━━ Listed records ━━

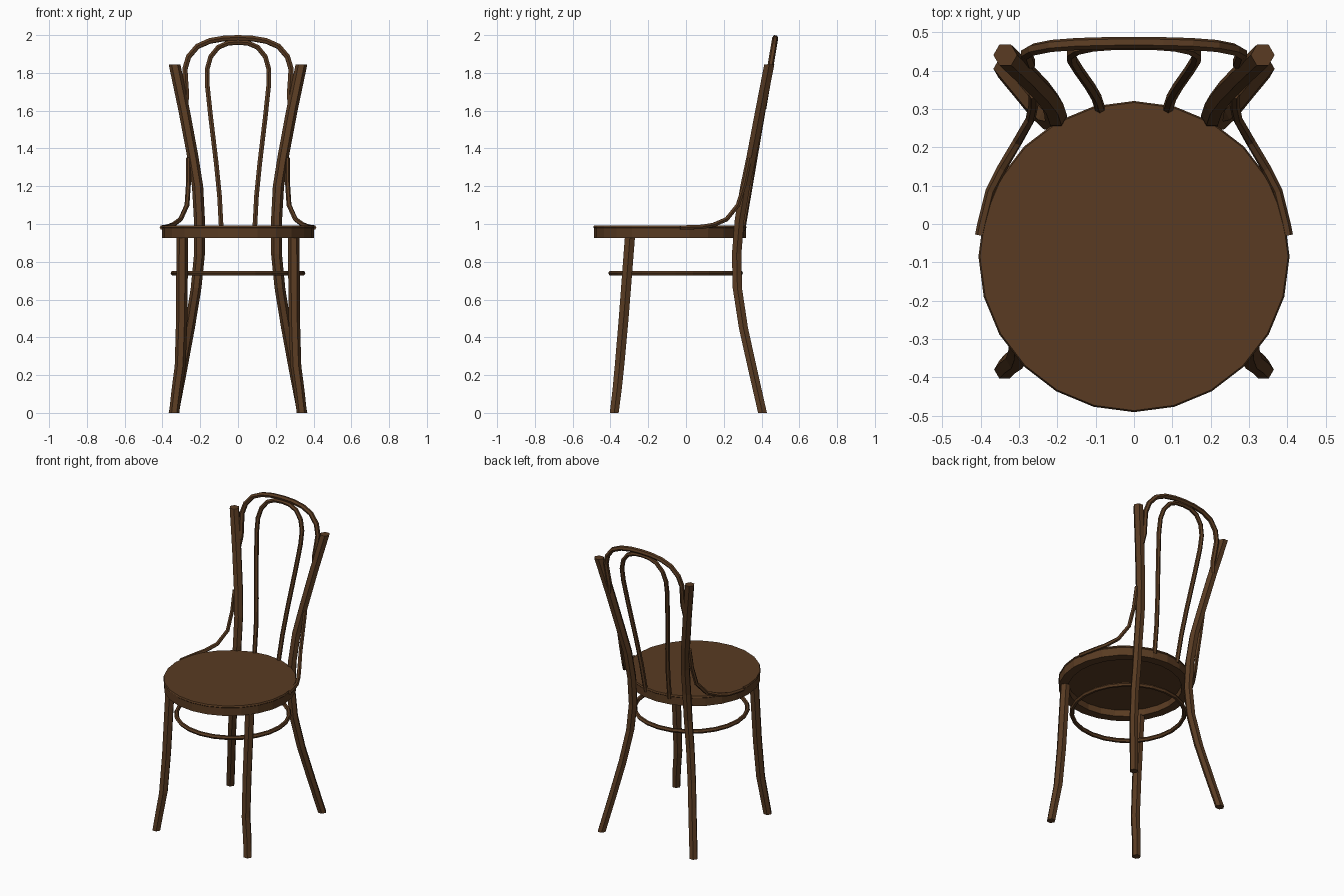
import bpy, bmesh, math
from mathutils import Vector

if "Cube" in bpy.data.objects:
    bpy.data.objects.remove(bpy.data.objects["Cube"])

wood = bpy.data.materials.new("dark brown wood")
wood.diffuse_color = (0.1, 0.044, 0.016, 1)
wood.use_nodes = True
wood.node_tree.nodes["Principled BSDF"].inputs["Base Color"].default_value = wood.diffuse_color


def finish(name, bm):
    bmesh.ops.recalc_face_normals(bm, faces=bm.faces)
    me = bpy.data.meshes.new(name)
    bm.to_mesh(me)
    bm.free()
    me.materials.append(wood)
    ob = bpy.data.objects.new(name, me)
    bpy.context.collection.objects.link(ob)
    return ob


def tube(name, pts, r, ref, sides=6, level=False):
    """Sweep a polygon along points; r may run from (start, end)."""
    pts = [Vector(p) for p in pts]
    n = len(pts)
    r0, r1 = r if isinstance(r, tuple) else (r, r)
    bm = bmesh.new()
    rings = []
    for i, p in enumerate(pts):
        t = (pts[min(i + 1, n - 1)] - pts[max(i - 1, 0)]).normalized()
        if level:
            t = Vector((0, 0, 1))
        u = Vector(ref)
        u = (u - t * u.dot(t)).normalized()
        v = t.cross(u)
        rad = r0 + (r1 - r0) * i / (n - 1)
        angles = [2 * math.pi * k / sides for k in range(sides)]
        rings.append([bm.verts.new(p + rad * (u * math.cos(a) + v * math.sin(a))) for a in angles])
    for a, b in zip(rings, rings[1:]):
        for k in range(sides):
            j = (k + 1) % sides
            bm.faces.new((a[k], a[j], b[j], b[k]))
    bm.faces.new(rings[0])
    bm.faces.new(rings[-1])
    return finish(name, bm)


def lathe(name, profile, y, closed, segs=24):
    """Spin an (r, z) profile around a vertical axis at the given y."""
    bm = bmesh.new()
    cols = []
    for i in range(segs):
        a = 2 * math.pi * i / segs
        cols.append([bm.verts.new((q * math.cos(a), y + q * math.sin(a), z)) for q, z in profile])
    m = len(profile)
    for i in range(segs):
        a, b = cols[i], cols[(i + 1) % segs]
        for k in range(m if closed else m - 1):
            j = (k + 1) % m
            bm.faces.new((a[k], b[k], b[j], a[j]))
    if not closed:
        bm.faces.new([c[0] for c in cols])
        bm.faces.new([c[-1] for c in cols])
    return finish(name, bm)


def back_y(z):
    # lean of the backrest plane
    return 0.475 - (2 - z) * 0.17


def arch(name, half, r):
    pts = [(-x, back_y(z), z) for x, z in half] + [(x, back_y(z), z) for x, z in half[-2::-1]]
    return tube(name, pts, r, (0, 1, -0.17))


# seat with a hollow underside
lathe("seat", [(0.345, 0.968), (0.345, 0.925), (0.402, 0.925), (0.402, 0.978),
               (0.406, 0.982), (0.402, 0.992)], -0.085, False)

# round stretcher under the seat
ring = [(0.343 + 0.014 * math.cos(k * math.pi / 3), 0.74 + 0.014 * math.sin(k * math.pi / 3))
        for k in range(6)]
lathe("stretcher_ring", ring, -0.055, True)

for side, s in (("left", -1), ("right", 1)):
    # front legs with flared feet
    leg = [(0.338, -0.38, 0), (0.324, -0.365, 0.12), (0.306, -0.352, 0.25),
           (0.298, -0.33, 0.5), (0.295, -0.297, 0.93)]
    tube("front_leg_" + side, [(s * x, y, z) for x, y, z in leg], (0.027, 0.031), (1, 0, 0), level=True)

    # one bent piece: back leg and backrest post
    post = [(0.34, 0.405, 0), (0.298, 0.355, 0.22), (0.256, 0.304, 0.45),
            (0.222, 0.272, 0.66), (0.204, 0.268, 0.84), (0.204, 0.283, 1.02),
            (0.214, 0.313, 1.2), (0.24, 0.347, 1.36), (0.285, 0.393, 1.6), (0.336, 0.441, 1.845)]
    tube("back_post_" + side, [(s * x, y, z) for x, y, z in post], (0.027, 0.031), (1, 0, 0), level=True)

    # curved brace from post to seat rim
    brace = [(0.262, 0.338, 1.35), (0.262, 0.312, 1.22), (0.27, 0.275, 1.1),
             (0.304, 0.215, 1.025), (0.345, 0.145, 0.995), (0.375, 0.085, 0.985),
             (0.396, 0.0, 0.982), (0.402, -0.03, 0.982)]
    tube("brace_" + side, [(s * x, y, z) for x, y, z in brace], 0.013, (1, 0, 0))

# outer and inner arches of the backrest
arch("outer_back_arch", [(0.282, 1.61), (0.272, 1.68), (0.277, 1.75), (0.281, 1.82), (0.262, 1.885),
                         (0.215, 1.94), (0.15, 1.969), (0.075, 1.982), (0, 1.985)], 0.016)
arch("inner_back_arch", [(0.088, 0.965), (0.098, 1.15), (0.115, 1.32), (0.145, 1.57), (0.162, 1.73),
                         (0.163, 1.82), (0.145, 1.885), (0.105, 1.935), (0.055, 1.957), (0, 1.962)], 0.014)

━━━
━━ Listed records ━━

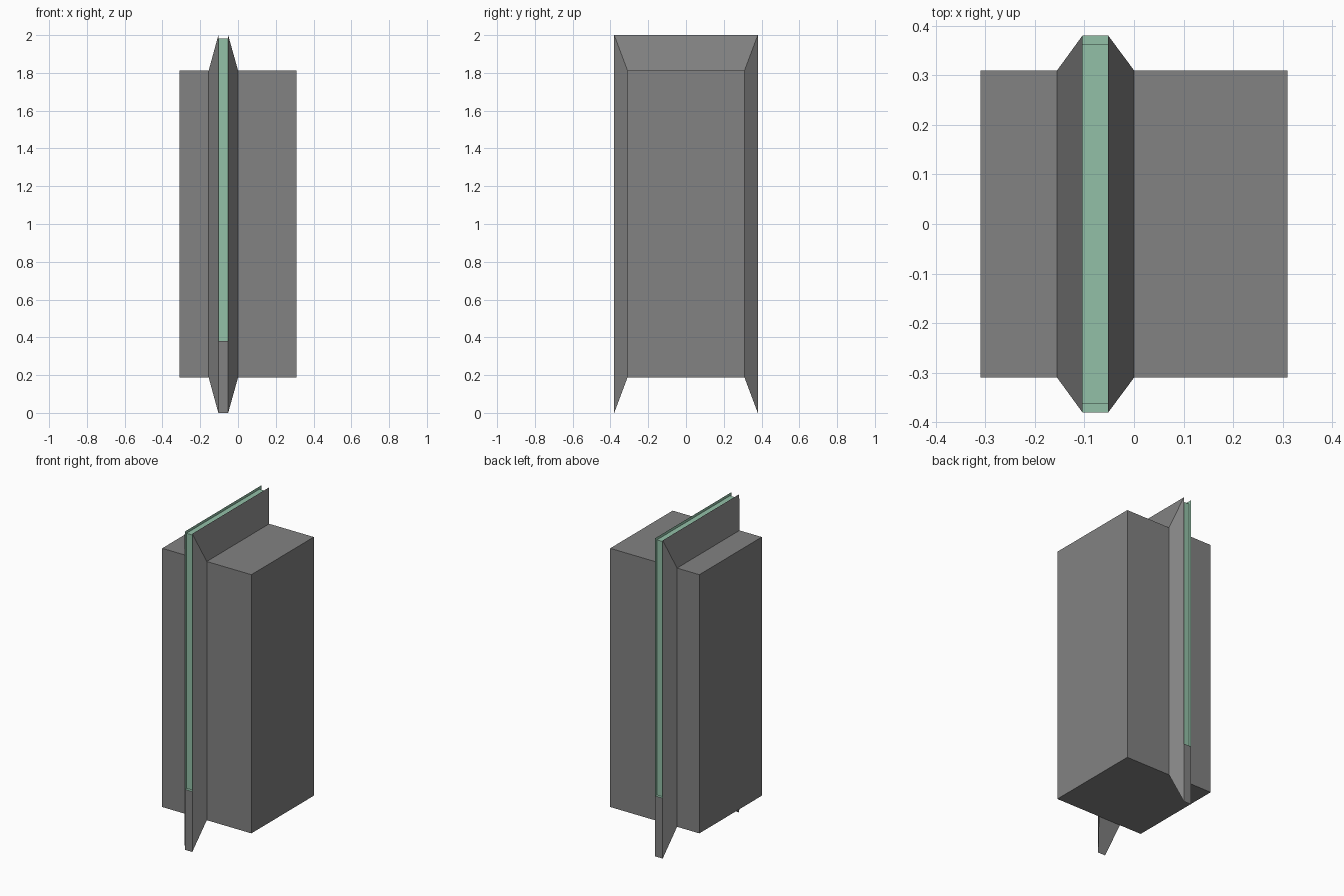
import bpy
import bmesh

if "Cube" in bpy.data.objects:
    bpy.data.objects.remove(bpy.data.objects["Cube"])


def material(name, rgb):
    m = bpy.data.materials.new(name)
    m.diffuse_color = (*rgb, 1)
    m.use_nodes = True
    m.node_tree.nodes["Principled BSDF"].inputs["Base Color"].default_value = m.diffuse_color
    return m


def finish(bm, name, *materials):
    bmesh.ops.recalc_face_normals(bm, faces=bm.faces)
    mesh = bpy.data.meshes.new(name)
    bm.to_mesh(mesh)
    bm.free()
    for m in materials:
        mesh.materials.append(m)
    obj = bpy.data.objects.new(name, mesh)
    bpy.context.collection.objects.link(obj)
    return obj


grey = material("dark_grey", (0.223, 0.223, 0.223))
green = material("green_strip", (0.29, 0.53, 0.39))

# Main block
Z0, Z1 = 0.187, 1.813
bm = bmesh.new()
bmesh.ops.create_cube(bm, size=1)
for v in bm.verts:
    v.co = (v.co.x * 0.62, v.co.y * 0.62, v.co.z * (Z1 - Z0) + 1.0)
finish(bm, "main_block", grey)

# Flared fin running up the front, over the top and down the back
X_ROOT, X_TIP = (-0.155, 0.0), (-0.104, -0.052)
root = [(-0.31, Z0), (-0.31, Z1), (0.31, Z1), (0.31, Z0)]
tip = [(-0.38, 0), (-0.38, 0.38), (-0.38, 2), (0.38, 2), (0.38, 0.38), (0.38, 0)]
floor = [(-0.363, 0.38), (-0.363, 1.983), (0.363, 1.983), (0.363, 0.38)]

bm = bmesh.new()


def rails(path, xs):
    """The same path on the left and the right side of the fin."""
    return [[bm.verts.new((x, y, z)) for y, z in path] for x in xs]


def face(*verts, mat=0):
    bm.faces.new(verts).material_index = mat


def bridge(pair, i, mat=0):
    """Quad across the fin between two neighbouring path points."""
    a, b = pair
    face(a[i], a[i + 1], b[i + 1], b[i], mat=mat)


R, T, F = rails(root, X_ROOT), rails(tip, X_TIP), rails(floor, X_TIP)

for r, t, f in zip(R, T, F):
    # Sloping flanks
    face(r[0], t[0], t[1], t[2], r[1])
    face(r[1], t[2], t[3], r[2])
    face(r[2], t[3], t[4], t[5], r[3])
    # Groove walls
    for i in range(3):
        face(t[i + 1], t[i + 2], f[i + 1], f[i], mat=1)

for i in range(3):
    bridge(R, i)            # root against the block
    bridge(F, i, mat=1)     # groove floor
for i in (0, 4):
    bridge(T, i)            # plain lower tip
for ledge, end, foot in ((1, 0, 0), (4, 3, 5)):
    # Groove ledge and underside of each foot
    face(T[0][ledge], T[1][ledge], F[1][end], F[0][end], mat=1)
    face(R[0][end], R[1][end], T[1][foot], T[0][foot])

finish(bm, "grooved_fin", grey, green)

━━━

== Problem requirements ==
Please show every line of the entries above that contains the word "return".

== Solved problem ==
    return ob
    return finish(name, bm)
    return finish(name, bm)
    return 0.475 - (2 - z) * 0.17
    return tube(name, pts, r, (0, 1, -0.17))
    return m
    return obj
    return [[bm.verts.new((x, y, z)) for y, z in path] for x in xs]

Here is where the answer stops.